    ( )The accumulation of fat, especially in visceral sites, is a significant risk factor for several chronic diseases with altered cardiometabolic homeostasis. We studied how intensive long-term weight loss and subsequent weight regain affect physiological changes, by longitudinally interrogating the lipid metabolism and white blood cell transcriptomic markers in healthy, normal-weight individuals. The current study examined 42 healthy, young (age: 27.5 +/- 4.0 years), normal-weight (body mass index, BMI: 23.4 +/- 1.7 kg/m(2)) female athletes, of which 25 belong to the weight loss and regain group (diet group), and 17 to the control group. Participants were evaluated, and fasting blood samples were drawn at three time points: at baseline (PRE); at the end of the weight loss period (MID: 21.1 +/- 3.1 weeks after PRE); and at the end of the weight regain period (POST: 18.4 +/- 2.9 weeks after MID). Following the weight loss period, the diet group experienced a similar to 73% reduction (similar to 0.69 kg) in visceral fat mass (false discovery rate, FDR <2.0 x 10(-16)), accompanied by anti-atherogenic effects on transcriptomic markers, decreased low-grade inflammation (e.g., as alpha(1)-acid glycoprotein (FDR = 3.08 x 10(-13)) and hs-CRP (FDR = 2.44 x 10(-3))), and an increase in functionally important anti-atherogenic high-density lipoprotein -associated metabolites (FDR <0.05). This occurred even though these values were already at favorable levels in these participants, who follow a fitness-lifestyle compared to age- and BMI-matched females from the general population (n = 58). Following the weight regain period, most of the observed beneficial changes in visceral fat mass, and meta bolomic and transcriptomic profiles dissipated. Overall, the beneficial anti-atherogenic effects of weight loss can be observed even in previously healthy, normal-weight individuals.

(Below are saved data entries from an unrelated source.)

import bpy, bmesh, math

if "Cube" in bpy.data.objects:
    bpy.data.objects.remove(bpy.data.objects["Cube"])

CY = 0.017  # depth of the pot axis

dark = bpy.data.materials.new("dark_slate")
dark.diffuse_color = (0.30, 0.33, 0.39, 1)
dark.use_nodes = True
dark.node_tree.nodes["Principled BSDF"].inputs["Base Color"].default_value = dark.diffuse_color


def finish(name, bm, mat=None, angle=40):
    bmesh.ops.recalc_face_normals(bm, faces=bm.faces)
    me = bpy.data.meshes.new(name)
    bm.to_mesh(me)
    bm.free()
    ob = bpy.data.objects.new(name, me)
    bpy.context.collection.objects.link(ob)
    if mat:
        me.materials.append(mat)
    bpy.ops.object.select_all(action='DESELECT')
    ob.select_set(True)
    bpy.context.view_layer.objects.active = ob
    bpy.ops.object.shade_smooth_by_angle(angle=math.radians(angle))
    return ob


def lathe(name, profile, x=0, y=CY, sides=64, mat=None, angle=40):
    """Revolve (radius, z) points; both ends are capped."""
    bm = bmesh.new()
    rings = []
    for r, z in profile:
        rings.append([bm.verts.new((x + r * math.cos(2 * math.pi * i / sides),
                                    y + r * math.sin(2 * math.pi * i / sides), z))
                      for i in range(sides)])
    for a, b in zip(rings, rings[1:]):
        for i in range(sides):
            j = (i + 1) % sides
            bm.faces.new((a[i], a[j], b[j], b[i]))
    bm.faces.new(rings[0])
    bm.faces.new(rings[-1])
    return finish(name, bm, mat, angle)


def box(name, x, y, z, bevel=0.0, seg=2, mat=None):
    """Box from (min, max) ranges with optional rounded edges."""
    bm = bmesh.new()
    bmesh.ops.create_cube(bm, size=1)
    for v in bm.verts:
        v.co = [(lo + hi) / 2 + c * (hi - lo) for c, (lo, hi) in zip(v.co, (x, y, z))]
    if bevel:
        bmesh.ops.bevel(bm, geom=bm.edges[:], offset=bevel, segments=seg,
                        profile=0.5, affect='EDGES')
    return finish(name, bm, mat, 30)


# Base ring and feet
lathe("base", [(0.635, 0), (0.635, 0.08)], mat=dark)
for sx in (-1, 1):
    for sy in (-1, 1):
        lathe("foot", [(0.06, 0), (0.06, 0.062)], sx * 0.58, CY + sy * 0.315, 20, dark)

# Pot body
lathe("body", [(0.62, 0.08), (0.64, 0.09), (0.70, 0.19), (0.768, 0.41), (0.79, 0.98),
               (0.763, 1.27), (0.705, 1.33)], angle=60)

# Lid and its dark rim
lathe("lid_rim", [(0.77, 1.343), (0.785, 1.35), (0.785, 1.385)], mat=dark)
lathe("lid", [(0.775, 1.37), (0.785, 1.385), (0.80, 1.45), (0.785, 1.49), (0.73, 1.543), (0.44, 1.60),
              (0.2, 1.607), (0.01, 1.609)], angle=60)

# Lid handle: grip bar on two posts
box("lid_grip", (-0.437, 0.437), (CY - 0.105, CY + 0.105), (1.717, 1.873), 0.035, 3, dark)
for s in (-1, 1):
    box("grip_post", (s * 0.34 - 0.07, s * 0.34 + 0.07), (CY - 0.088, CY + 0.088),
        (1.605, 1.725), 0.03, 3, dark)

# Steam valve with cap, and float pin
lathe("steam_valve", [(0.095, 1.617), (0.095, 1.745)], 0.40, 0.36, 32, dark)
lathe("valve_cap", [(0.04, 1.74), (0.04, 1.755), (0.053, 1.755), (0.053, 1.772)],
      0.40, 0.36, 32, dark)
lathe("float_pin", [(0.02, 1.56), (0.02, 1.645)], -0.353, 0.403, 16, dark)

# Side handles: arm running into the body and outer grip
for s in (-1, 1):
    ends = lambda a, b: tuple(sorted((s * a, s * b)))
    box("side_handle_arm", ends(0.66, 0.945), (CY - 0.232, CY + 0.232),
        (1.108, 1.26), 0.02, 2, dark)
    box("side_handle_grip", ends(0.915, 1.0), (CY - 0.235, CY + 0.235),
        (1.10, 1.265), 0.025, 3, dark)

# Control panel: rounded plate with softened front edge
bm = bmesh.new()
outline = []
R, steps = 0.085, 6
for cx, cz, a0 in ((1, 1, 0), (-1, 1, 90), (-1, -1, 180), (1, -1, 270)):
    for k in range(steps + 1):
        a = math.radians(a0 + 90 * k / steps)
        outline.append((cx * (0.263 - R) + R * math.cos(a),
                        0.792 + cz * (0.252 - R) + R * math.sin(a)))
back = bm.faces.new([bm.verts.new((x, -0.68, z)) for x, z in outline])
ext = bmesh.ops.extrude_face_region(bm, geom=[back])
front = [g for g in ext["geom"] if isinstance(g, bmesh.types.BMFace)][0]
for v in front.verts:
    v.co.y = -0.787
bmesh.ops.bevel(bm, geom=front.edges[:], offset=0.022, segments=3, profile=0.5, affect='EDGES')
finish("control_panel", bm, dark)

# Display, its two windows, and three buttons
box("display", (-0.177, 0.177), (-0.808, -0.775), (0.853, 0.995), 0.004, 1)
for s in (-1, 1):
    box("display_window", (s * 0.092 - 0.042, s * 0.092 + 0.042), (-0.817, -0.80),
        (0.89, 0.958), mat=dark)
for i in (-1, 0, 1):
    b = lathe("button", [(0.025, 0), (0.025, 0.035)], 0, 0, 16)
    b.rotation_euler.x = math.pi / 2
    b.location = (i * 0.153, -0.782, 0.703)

  • Paldanius, Paivi M.; Ivaska, Kaisa K.; Hovi, Petteri; Andersson, Sture; Eriksson, Johan G.; Vaananen, Kalervo; Kajantie, Eero; Mäkitie, Outi (2013)
  • Liimatta, Jani; Jääskeläinen, Jarmo; Karvonen, Anne M.; Remes, Sami; Voutilainen, Raimo; Pekkanen, Juha (2020)
    Context: Adrenarche is a gradual process, but its programming is unknown. Objective: The objective of this article is to examine the trajectory of dehydroepiandrosterone sulfate (DHEAS) from age 1 to 6 years and the associations of early growth with DHEAS concentration by age 6 years. Design and participants: Longitudinal data from a population sample of 78 children (43 girls) with serum samples for DHEAS and insulin-like growth factor 1 (IGF-1) measurements available at ages 1 and 6 years. Main outcome measure: Serum DHEAS concentration at age 6 years. Results: DHEAS concentration at age 1 year correlated with DHEAS concentration at age 6 years (r = 0.594, P <.001). DHEAS levels at age 6 years increased with tertiles of DHEAS at age 1 year (medians (mu g/dL); 4.2, 14.4, 22.6; P <.001) and with those of greater increase in length by age 1 year (6.0, 11.7, 16.4; P = .047), and decreased with Wailes of birth length (17.7, 13.3, 7.1; P = .042). In a regression model including birth size, biochemical covariates at age 1 year, and growth measures by age 6 years, higher DHEAS concentration at age 1 year was an independent determinant of falling into the highest DHEAS tertile at age 6 years. Conclusions: Higher serum DHEAS concentrations already at age 1 year are associated with those at age 6 years. Also, shorter birth length and rapid catch-up growth in length by age 1 year are associated with higher DHEAS concentrations at age 6 years. These results corroborate the early origin of adrenarche and strongly suggest that part of adrenarchal programming already takes place by the end of infancy. (C) Endocrine Society 2020.
  • Pekkinen, Minna; Viljakainen, Heli; Saarnio, Elisa; Lamberg-Allardt, Christel; Mäkitie, Outi (2012)